II-306116.0 | Montreal Garrison at Regina with Chief Piapot and five other chiefs, SK, about 1885
Montreal Garrison at Regina with Chief Piapot and five other chiefs, SK, about 1885
Oliver B. Buell
1933-1935, 20th century
Silver salts on glass - Gelatin dry plate process ?
12 x 17 cm
Purchase from Associated Screen News Ltd.
© McCord Museum
Keywords: event (534) , History (944) , Photograph (77678)
Keys to History
This image is a reminder that the settlement of the Prairies was not entirely peaceful. These troops are Canadian militia, sent from Montreal to help put down the Northwest Rebellion of 1885. They are shown on parade at Regina, with six chiefs who did not participate in the rebellion. The most important is Piapot (1816-1908), a Cree chief who signed Treaty No. 4 in 1875 and then spent the rest of his life struggling with the federal government over its unkept promises. In 1882 he had a famous confrontation with the Mounted Police over the building of the Canadian Pacific Railway. His Cree name, "Kisikawawasan Awasis," means "Lightning Child."
This is a photograph of a group of soldiers and Native men on the open prairie.
The men are at Regina, once familiarly called "Pile O'Bones."
The picture was taken in 1885, two years after Regina was incorporated and made the capital of the Northwest Territories.

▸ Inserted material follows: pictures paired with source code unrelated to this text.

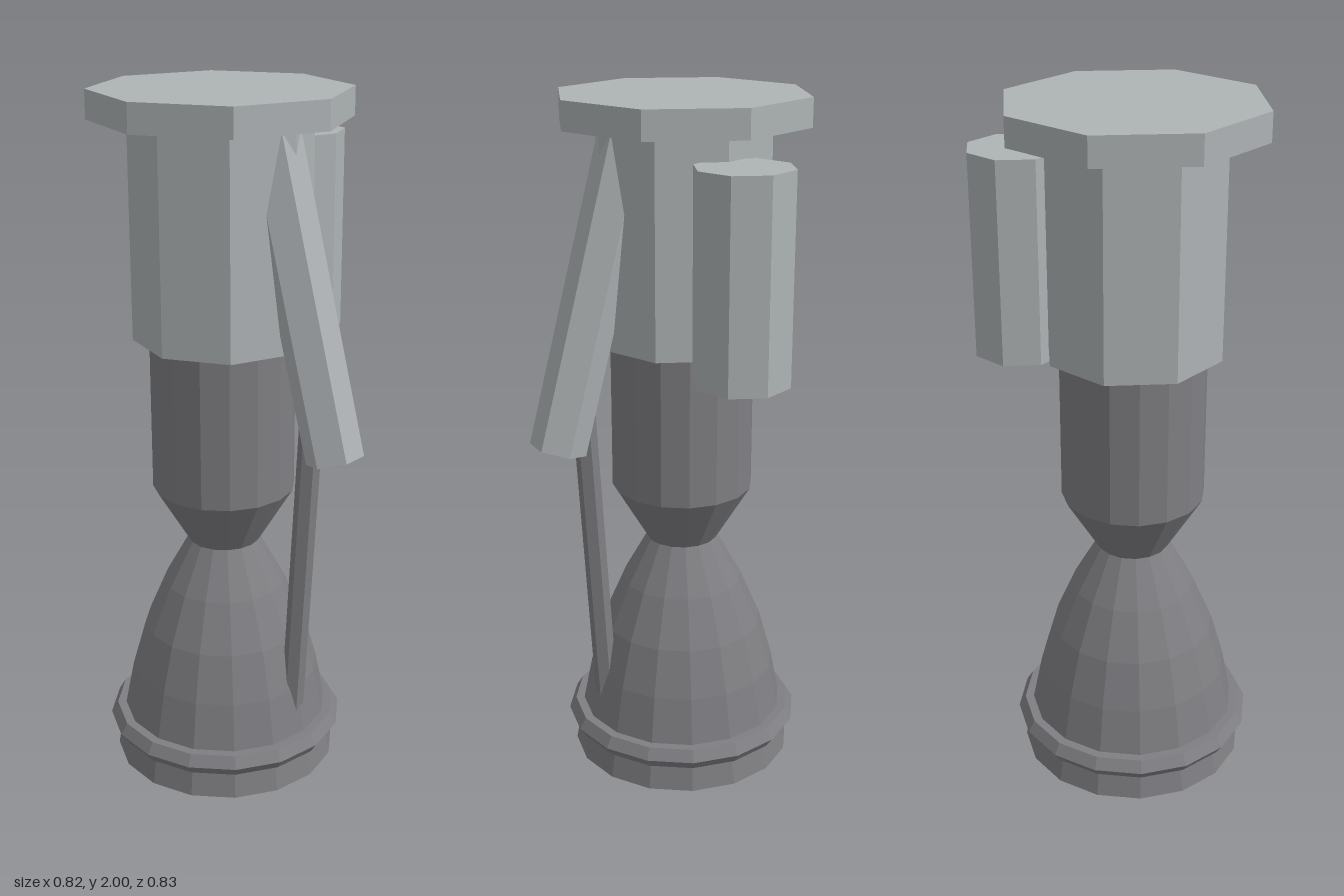
import * as THREE from 'three';

export function createModel() {
  const model = new THREE.Group();
  model.name = 'rocketEngine';

  const material = (name, color, options = {}) =>
    new THREE.MeshStandardMaterial({ name, color, flatShading: true, ...options });
  const lightGrey = material('lightGrey', 0xaeb3b5);
  const darkGrey = material('darkGrey', 0x7f7f83, { side: THREE.DoubleSide });

  // Parts share one engine axis, slightly off the origin
  const engine = new THREE.Group();
  engine.name = 'engine';
  engine.position.set(-0.054, 0, 0.054);
  model.add(engine);

  const add = (name, geometry, mat) => {
    const mesh = new THREE.Mesh(geometry, mat);
    mesh.name = name;
    engine.add(mesh);
    return mesh;
  };

  // Faceted cylinder between two points [x, y, z]
  const rod = (name, from, to, radius, sides, mat) => {
    const a = new THREE.Vector3(...from);
    const b = new THREE.Vector3(...to);
    const dir = b.clone().sub(a);
    const mesh = add(name, new THREE.CylinderGeometry(radius, radius, dir.length(), sides), mat);
    mesh.position.copy(a).add(b).multiplyScalar(0.5);
    mesh.quaternion.setFromUnitVectors(new THREE.Vector3(0, 1, 0), dir.normalize());
  };

  const lathe = (name, profile, sides, mat) =>
    add(name, new THREE.LatheGeometry(profile.map(([r, y]) => new THREE.Vector2(r, y)), sides), mat);

  // Mounting plate, upper housing and rear tank
  rod('mountingPlate', [0, 1.92, 0], [0, 2, 0], 0.36, 8, lightGrey);
  rod('upperHousing', [0, 1.31, 0], [0, 1.92, 0], 0.253, 8, lightGrey);
  rod('rearTank', [0, 1.27, -0.334], [0, 1.85, -0.334], 0.137, 8, lightGrey);

  // Combustion chamber narrowing to the throat
  lathe('chamber', [[0.105, 0.695], [0.207, 0.865], [0.207, 1.32]], 16, darkGrey);

  // Open bell nozzle
  lathe('nozzle', [
    [0.333, 0], [0.307, 0.143], [0.28, 0.28], [0.24, 0.42], [0.18, 0.56], [0.105, 0.695],
  ], 16, darkGrey);

  // Stiffening ring near the nozzle exit
  lathe('nozzleRing', [
    [0.315, 0.08], [0.333, 0.08], [0.353, 0.11], [0.333, 0.143], [0.305, 0.143],
  ], 16, darkGrey);

  // Slanted turbine housing and its exhaust pipe on the left side
  rod('turbineHousing', [0.397, 1.037, 0], [0.169, 1.89, 0], 0.081, 6, lightGrey);
  rod('exhaustPipe', [0.257, 0.15, 0], [0.322, 1.25, 0], 0.033, 6, darkGrey);

  return model;
}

The men in uniform are members of the Canadian militia from Montreal. The men wearing blankets are First Nations chiefs.